AMSTAR Critical Appraisal of a Published Nursing Review
Description of the Paper and Findings
The article under review is “Effects of Napping on Sleepiness and Sleep-Related Performance Deficits in Night-Shift Workers: A Systematic Review.” The article analyses and synthesizes the scientific literature on the effect of sleep-related interventions on the quality of sleep and sleep-related performance. From the identified 13 relevant studies, the authors established that interventions, such as short naps during work-shift hours, decreased sleepiness and achieved better sleep-related performance.
- Did the research questions and inclusion criteria for the review include the components of PICO?
Yes. The review identifies the main elements of PICOT, including the population (night workers), intervention (planned naps during work-shift hours), and outcome (improvement in sleepiness and sleep-related performance). However, since it is a review of the literature and not an intervention study, it did not include a comparator group and timeframe.
- Did the report of the review contain an explicit statement that the review methods were established prior to conduct of the review and did the report justify any significant deviations from the protocol?
Partially, yes. The article reviewers used a clear protocol to conduct their systematic review. They were guided by five research questions and an inclusion/exclusion criteria. However, they did not include a search strategy or a risk of bias assessment.
- Did the review authors explain their selection of the study designs for inclusion in the review?
Yes. The review authors included the selection criteria to identify relevant sources for their study. They described the types of study designs that were excluded from the review. They did not include nap studies with descriptive or correlational designs. They incorporated reports of original experimental and quasi-experimental research.
- Did the review authors use a comprehensive literature search strategy?
The review fits the criteria for a partial yes. They searched at least two databases, provided a search strategy, and justified publication restrictions. They used “a literature search using the Medline, PsychInfo, CINAHL, Cochrane Library, and Health and Safety Science Abstracts databases and included English-language quasi-experimental and experimental studies” (Ruggiero & Redeker, 2014, p. 3). They revealed their comprehensive search strategy.
- Did the review authors perform study selection in duplicate?
Yes. The study includes the consensus or agreement between the reviewers regarding how to select eligible studies for inclusion. Therefore, the response to this question is Yes. They retrieved 2,775 abstracts collaboratively.
- Did the review authors perform data extraction in duplicate?
Yes. The reviewers agreed on the data to extract from the selected sources. They collaboratively agreed on the type of data to extract from the selected sources.
- Did the review authors provide a list of excluded studies and justify the exclusions?
Yes. The reviewers provided the list of excluded studies and gave a justification for the same.
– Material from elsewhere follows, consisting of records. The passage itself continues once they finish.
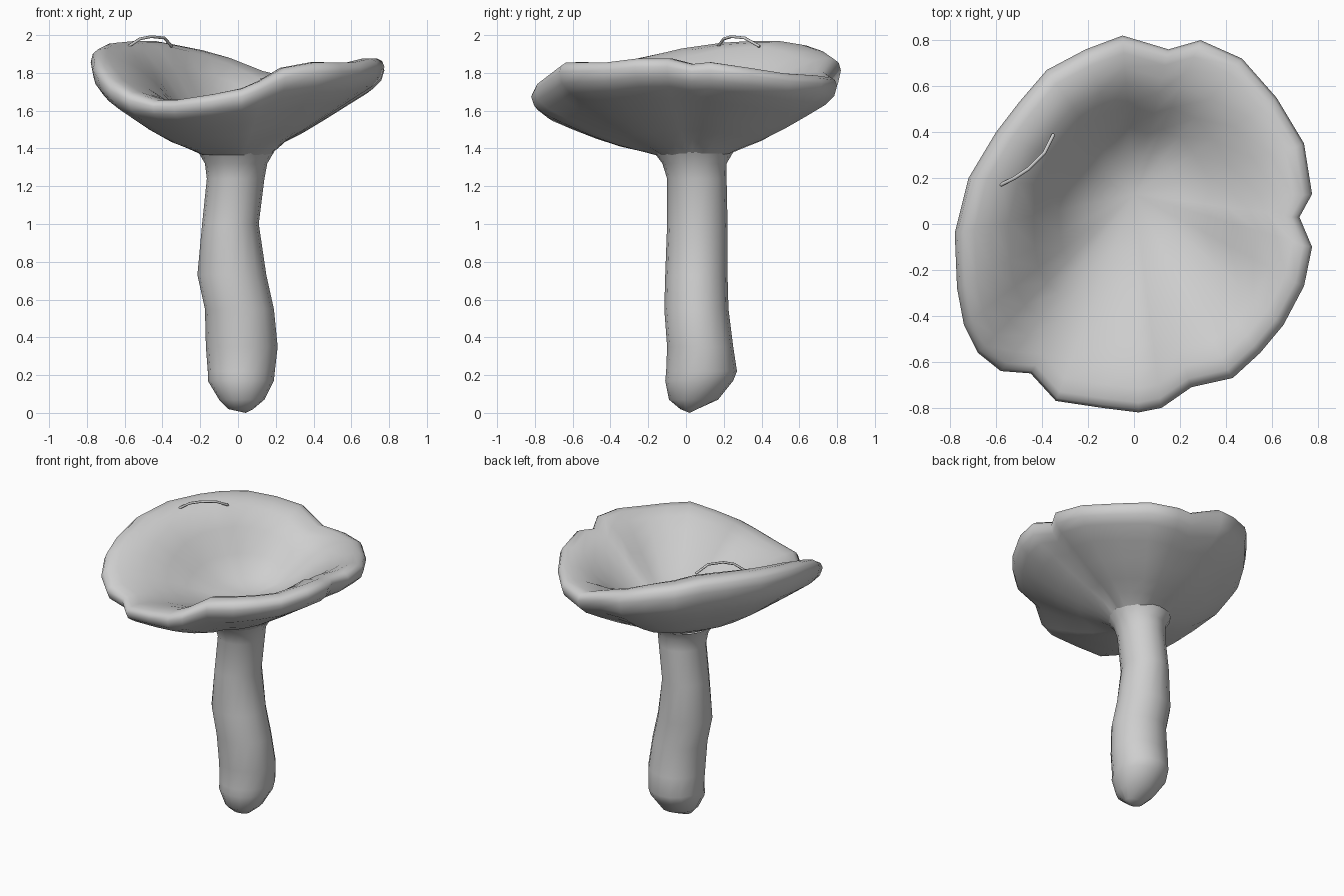
import bpy, bmesh, math
from mathutils import Vector

cube = bpy.data.objects.get("Cube")
if cube:
    bpy.data.objects.remove(cube, do_unlink=True)

# Single grey material
grey = bpy.data.materials.new("soft_grey")
grey.use_nodes = True
colour = (0.62, 0.62, 0.62, 1)
grey.diffuse_color = colour
grey.node_tree.nodes["Principled BSDF"].inputs["Base Color"].default_value = colour


def loft(name, rings, first_tip=None, last_tip=None):
    """Skin a list of equal closed rings, with optional pointed ends."""
    bm = bmesh.new()
    loops = [[bm.verts.new(p) for p in ring] for ring in rings]
    count = len(loops[0])
    for lower, upper in zip(loops, loops[1:]):
        for i in range(count):
            j = (i + 1) % count
            bm.faces.new((lower[i], lower[j], upper[j], upper[i]))
    for tip, loop in ((first_tip, loops[0]), (last_tip, loops[-1])):
        if tip is not None:
            point = bm.verts.new(tip)
            for i in range(count):
                bm.faces.new((loop[i], loop[(i + 1) % count], point))
    bmesh.ops.recalc_face_normals(bm, faces=bm.faces[:])
    mesh = bpy.data.meshes.new(name)
    bm.to_mesh(mesh)
    bm.free()
    return finish(bpy.data.objects.new(name, mesh))


def finish(obj):
    """Link an object, colour it and shade it smooth."""
    bpy.context.scene.collection.objects.link(obj)
    obj.data.materials.append(grey)
    if obj.type == 'MESH':
        bpy.ops.object.select_all(action='DESELECT')
        obj.select_set(True)
        bpy.context.view_layer.objects.active = obj
        bpy.ops.object.shade_smooth_by_angle(angle=math.radians(75))
    return obj


# Stem: height, then the extent in x and in y
stem_sections = [
    (.02, -.05, .08, -.03, .06), (.07, -.1, .14, -.09, .17),
    (.17, -.16, .19, -.11, .25), (.22, -.16, .195, -.105, .27),
    (.35, -.17, .21, -.1, .25), (.55, -.175, .19, -.115, .225),
    (.73, -.215, .15, -.11, .22), (1, -.19, .11, -.1, .22),
    (1.24, -.165, .14, -.1, .215), (1.32, -.175, .155, -.125, .215),
    (1.38, -.21, .19, -.17, .25),
]


def stem_ring(z, x0, x1, y0, y1, sides=16):
    ring = []
    for i in range(sides):
        a = math.tau * i / sides
        ring.append(Vector(((x0 + x1) / 2 + math.cos(a) * (x1 - x0) / 2,
                            (y0 + y1) / 2 + math.sin(a) * (y1 - y0) / 2, z)))
    return ring


loft("stem", [stem_ring(*s) for s in stem_sections], first_tip=(.04, .02, 0))

# Cap: wavy rim, counter-clockwise from the notch on the +x side
rim = [Vector(p) for p in (
    (.72, .03, 1.85), (.775, .13, 1.86), (.74, .35, 1.83), (.62, .55, 1.8),
    (.47, .72, 1.79), (.29, .8, 1.78), (.15, .76, 1.81), (-.05, .82, 1.88),
    (-.21, .76, 1.92), (-.38, .67, 1.95), (-.5, .53, 1.97), (-.6, .4, 1.97),
    (-.72, .2, 1.96), (-.78, -.04, 1.93), (-.77, -.28, 1.88),
    (-.74, -.44, 1.83), (-.68, -.56, 1.76), (-.58, -.64, 1.7),
    (-.45, -.65, 1.66), (-.34, -.77, 1.66), (-.14, -.8, 1.69),
    (.02, -.82, 1.72), (.12, -.8, 1.76), (.25, -.71, 1.83), (.43, -.67, 1.86),
    (.55, -.56, 1.86), (.65, -.44, 1.86), (.74, -.27, 1.88), (.775, -.1, 1.88))]
base = Vector((-.01, .035, 1.365))
floor = Vector((.0, .13, 1.49))
steep_side = math.radians(138)


def outer_ring(spread, rise):
    """The underside bulges, except toward +x where it runs straighter."""
    ring = []
    for p in rim:
        straight = max(0, math.cos(math.atan2(p.y, p.x)))
        q = base.lerp(p, spread)
        q.z = base.z + (p.z - base.z) * rise ** (1 - .3 * straight)
        ring.append(q)
    return ring


def inner_ring(spread, shallow, steep):
    """The bowl wall is steep toward the high side and gentle opposite it."""
    ring = []
    for i, p in enumerate(rim):
        blend = .5 + .5 * math.cos(math.atan2(p.y, p.x) - steep_side)
        q = floor.lerp(p, spread)
        q.z = floor.z + (p.z - floor.z) * (shallow + (steep - shallow) * blend)
        # Folds running inward beside the two notches
        if i in (5, len(rim) - 1) and .4 < spread < .8:
            q.z += .03
        ring.append(q)
    return ring


underside = [outer_ring(*s) for s in (
    (.23, 0), (.34, .07), (.47, .15), (.63, .29), (.79, .46), (.92, .61), (.98, .73))]
lip = [outer_ring(1, .87), outer_ring(.985, .95), outer_ring(.95, .99)]
bowl = [inner_ring(*s) for s in (
    (.89, .99, 1), (.8, .9, .98), (.7, .74, .93), (.56, .52, .69),
    (.42, .32, .37), (.26, .14, .11))]
loft("cap", underside + lip + bowl, last_tip=floor)

# Thin torn strand arching over the high side of the bowl
curve = bpy.data.curves.new("torn_strand", 'CURVE')
curve.dimensions = '3D'
curve.bevel_depth = .008
curve.bevel_resolution = 1
curve.use_fill_caps = True
path = [(-.58, .17, 1.94), (-.52, .2, 1.98), (-.46, .24, 1.992),
        (-.39, .31, 1.985), (-.35, .39, 1.94)]
spline = curve.splines.new('POLY')
spline.points.add(len(path) - 1)
for point, place in zip(spline.points, path):
    point.co = (*place, 1)
finish(bpy.data.objects.new("torn_strand", curve))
They retrieved 2,775 abstracts and eliminated duplicates and those that had the term nap abbreviated. They excluded others based on the study designs. After eliminating all ineligible studies, they were left with 13 studies to review.
- Did the review authors describe the included studies in adequate detail?
Partially, yes. The reviewers included the following information about all the reviewed studies: the setting of the study, the sample, the outcome measures, the intervention, and the research design. They included the information for each of the 13 studies reviewed.
- Did the review authors use a satisfactory technique for assessing the risk of bias (RoB) in individual studies that were included in the review?
Partially, yes. The reviewers did not explicitly deal with the risk of bias in the selected studies. However, they covered various aspects of the selected studies, such as the blinding of participants and assessors during the outcome assessment. They also included random allocation to intervention and control groups.
- Did the review authors report on the sources of funding for the studies included in the review?
No, the reviewers did not include any information to indicate that they reported the sources of funding for studies included in the review. Besides, there is no indication that the information was searched but not reported.
- Did the review authors report any potential sources of conflict of interest, including any funding they received for conducting the review?
No. the reviewers did not include any information to suggest a conflict of interest, such as regarding the source of funding for their study. It does not include any mechanism for managing such conflicts of interest.